╭─ Record set
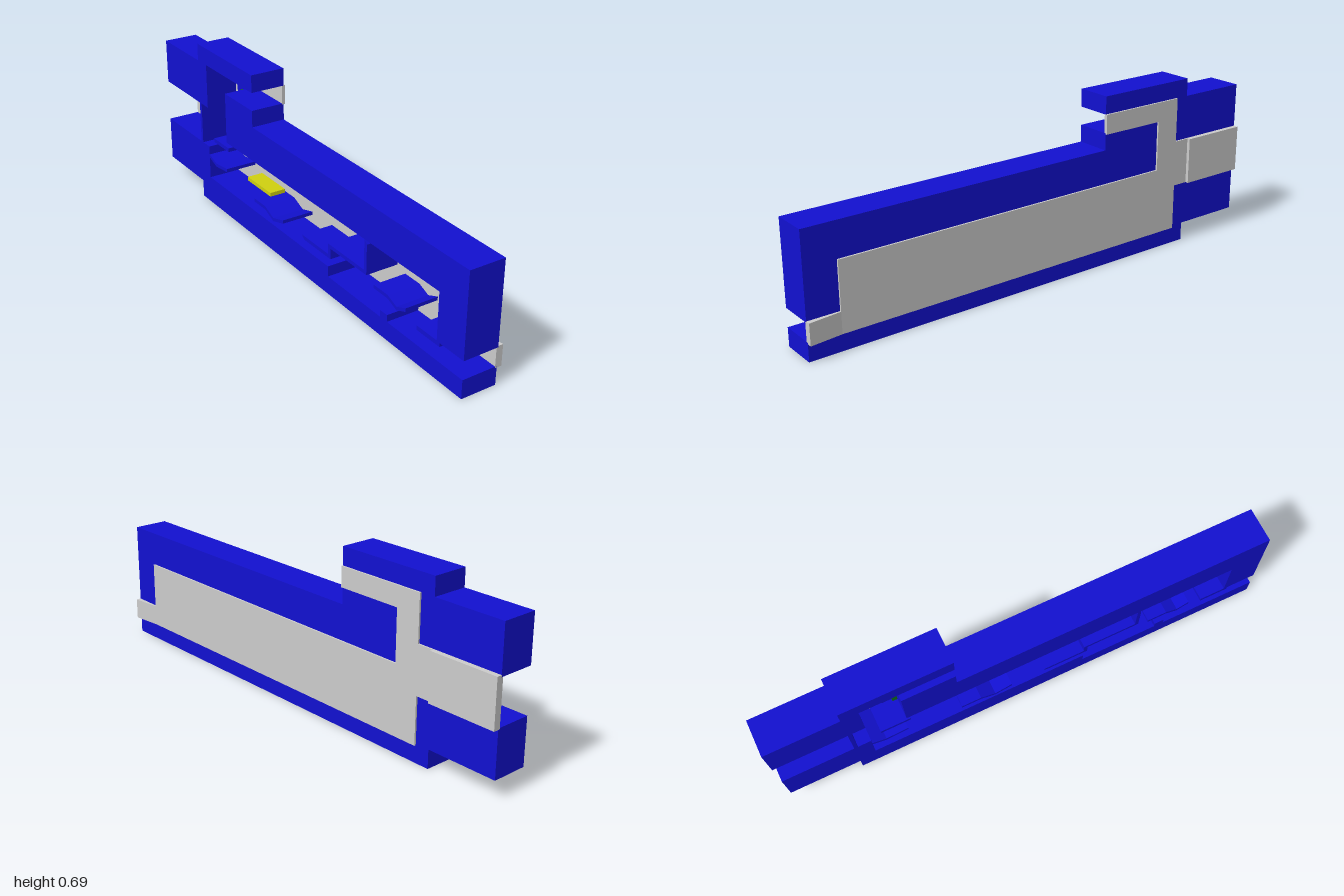
import * as THREE from 'three';

const BLUE = 0x1210d0, GREY = 0xcccccc, YELLOW = 0xd0d010, GREEN = 0x0f6a1c;
const X0 = -0.082, X1 = 0.06; // side faces of the case

export function createModel() {
  const group = new THREE.Group();
  const materials = {};
  const material = (color) => (materials[color] ??= new THREE.MeshStandardMaterial({ color, flatShading: true }));

  function add(name, geometry, color) {
    const mesh = new THREE.Mesh(geometry, material(color));
    mesh.name = name;
    group.add(mesh);
  }

  // Side profile given as [z, y] points, extruded across x
  function slab(name, points, x0, x1, color) {
    const shape = new THREE.Shape(points.map(([z, y]) => new THREE.Vector2(z, y)));
    const geometry = new THREE.ExtrudeGeometry(shape, { depth: x1 - x0, bevelEnabled: false });
    geometry.rotateY(-Math.PI / 2).translate(x1, 0, 0);
    add(name, geometry, color);
  }

  function block(name, x0, x1, y0, y1, z0, z1, color) {
    const geometry = new THREE.BoxGeometry(x1 - x0, y1 - y0, z1 - z0);
    geometry.translate((x0 + x1) / 2, (y0 + y1) / 2, (z0 + z1) / 2);
    add(name, geometry, color);
  }

  // Thin bent strip following [z, y] points, thickened by an offset
  function strip(name, path, x0, dz, dy) {
    const under = path.map(([z, y]) => [z + dz, y + dy]).reverse();
    slab(name, [...path, ...under], x0, 0.053, BLUE);
  }

  // Case: three solid pieces around the channel
  slab('lowerCase', [
    [1, 0], [1, 0.073], [0.24, 0.073], [0.24, 0.115], [-0.645, 0.115],
    [-0.645, 0.256], [-1, 0.256], [-1, 0.073], [-0.713, 0.073], [-0.713, 0],
  ], X0, X1, BLUE);
  slab('upperCase', [
    [1, 0.145], [1, 0.473], [-0.285, 0.473], [-0.285, 0.541],
    [-0.495, 0.541], [-0.495, 0.33], [0.865, 0.33], [0.865, 0.145],
  ], X0, X1, BLUE);
  slab('rearCase', [
    [-0.285, 0.614], [-0.285, 0.685], [-0.713, 0.685], [-0.713, 0.614],
    [-1, 0.614], [-1, 0.43], [-0.645, 0.43], [-0.645, 0.614],
  ], X0, X1, BLUE);
  block('upperCaseLip', 0.01, X1, 0.33, 0.541, -0.555, -0.495, BLUE);
  block('greenStrip', 0, 0.01, 0.33, 0.535, -0.515, -0.495, GREEN);

  // Cover plate closing one side of the channel
  slab('coverPlate', [
    [1, 0.067], [-0.655, 0.067], [-0.655, 0.251], [-1, 0.251], [-1, 0.437],
    [-0.655, 0.437], [-0.655, 0.615], [-0.285, 0.615], [-0.285, 0.537],
    [-0.555, 0.537], [-0.555, 0.337], [0.875, 0.337], [0.875, 0.15], [1, 0.15],
  ], 0.053, 0.067, GREY);
  block('rearTab', 0.067, 0.08, 0.251, 0.437, -1, -0.72, GREY);

  // Front tab: wedge flaring outwards towards the end
  const wedge = new THREE.Shape([
    new THREE.Vector2(0.06, -0.875), new THREE.Vector2(0.067, -0.875),
    new THREE.Vector2(0.08, -1), new THREE.Vector2(0.06, -1),
  ]);
  const wedgeGeometry = new THREE.ExtrudeGeometry(wedge, { depth: 0.083, bevelEnabled: false });
  wedgeGeometry.rotateX(-Math.PI / 2).translate(0, 0.067, 0);
  add('frontTab', wedgeGeometry, GREY);

  // Small ledges and bent strips inside the channel
  strip('steppedStrip', [[0.46, 0.33], [0.46, 0.21], [0.24, 0.21], [0.24, 0.167], [0.065, 0.167]], X0, 0.015, -0.015);
  block('frontLedge', X0, 0.053, 0.13, 0.147, 0.76, 0.88, BLUE);
  strip('frontSpring', [[0.52, 0.18], [0.6, 0.18], [0.65, 0.16], [0.7, 0.18]], X0, 0, -0.014);
  block('floorLip', X0, 0.053, 0.073, 0.1, 0.56, 0.6, BLUE);
  strip('middleSpring', [[-0.28, 0.17], [-0.2, 0.17], [-0.14, 0.145], [-0.07, 0.165]], X0, 0, -0.014);
  block('upperLedge', X0, 0.053, 0.294, 0.31, -0.6, -0.48, BLUE);
  block('rearWall', X0, 0.053, 0.256, 0.43, -0.713, -0.698, BLUE);
  strip('rearSpring', [[-0.7, 0.256], [-0.645, 0.22], [-0.59, 0.2], [-0.5, 0.21]], X0, 0, -0.014);
  block('yellowBar', -0.03, 0.037, 0.178, 0.194, -0.42, -0.245, YELLOW);

  return group;
}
╰─
*Aim of the task*.
Each line from the first line of the records through the line containing "function add(name, geometry, color)" must be reproduced exactly, with both ends included and all pictures omitted; nothing else belongs in the answer.

*Worked solution*.
import * as THREE from 'three';

const BLUE = 0x1210d0, GREY = 0xcccccc, YELLOW = 0xd0d010, GREEN = 0x0f6a1c;
const X0 = -0.082, X1 = 0.06; // side faces of the case

export function createModel() {
  const group = new THREE.Group();
  const materials = {};
  const material = (color) => (materials[color] ??= new THREE.MeshStandardMaterial({ color, flatShading: true }));

  function add(name, geometry, color) {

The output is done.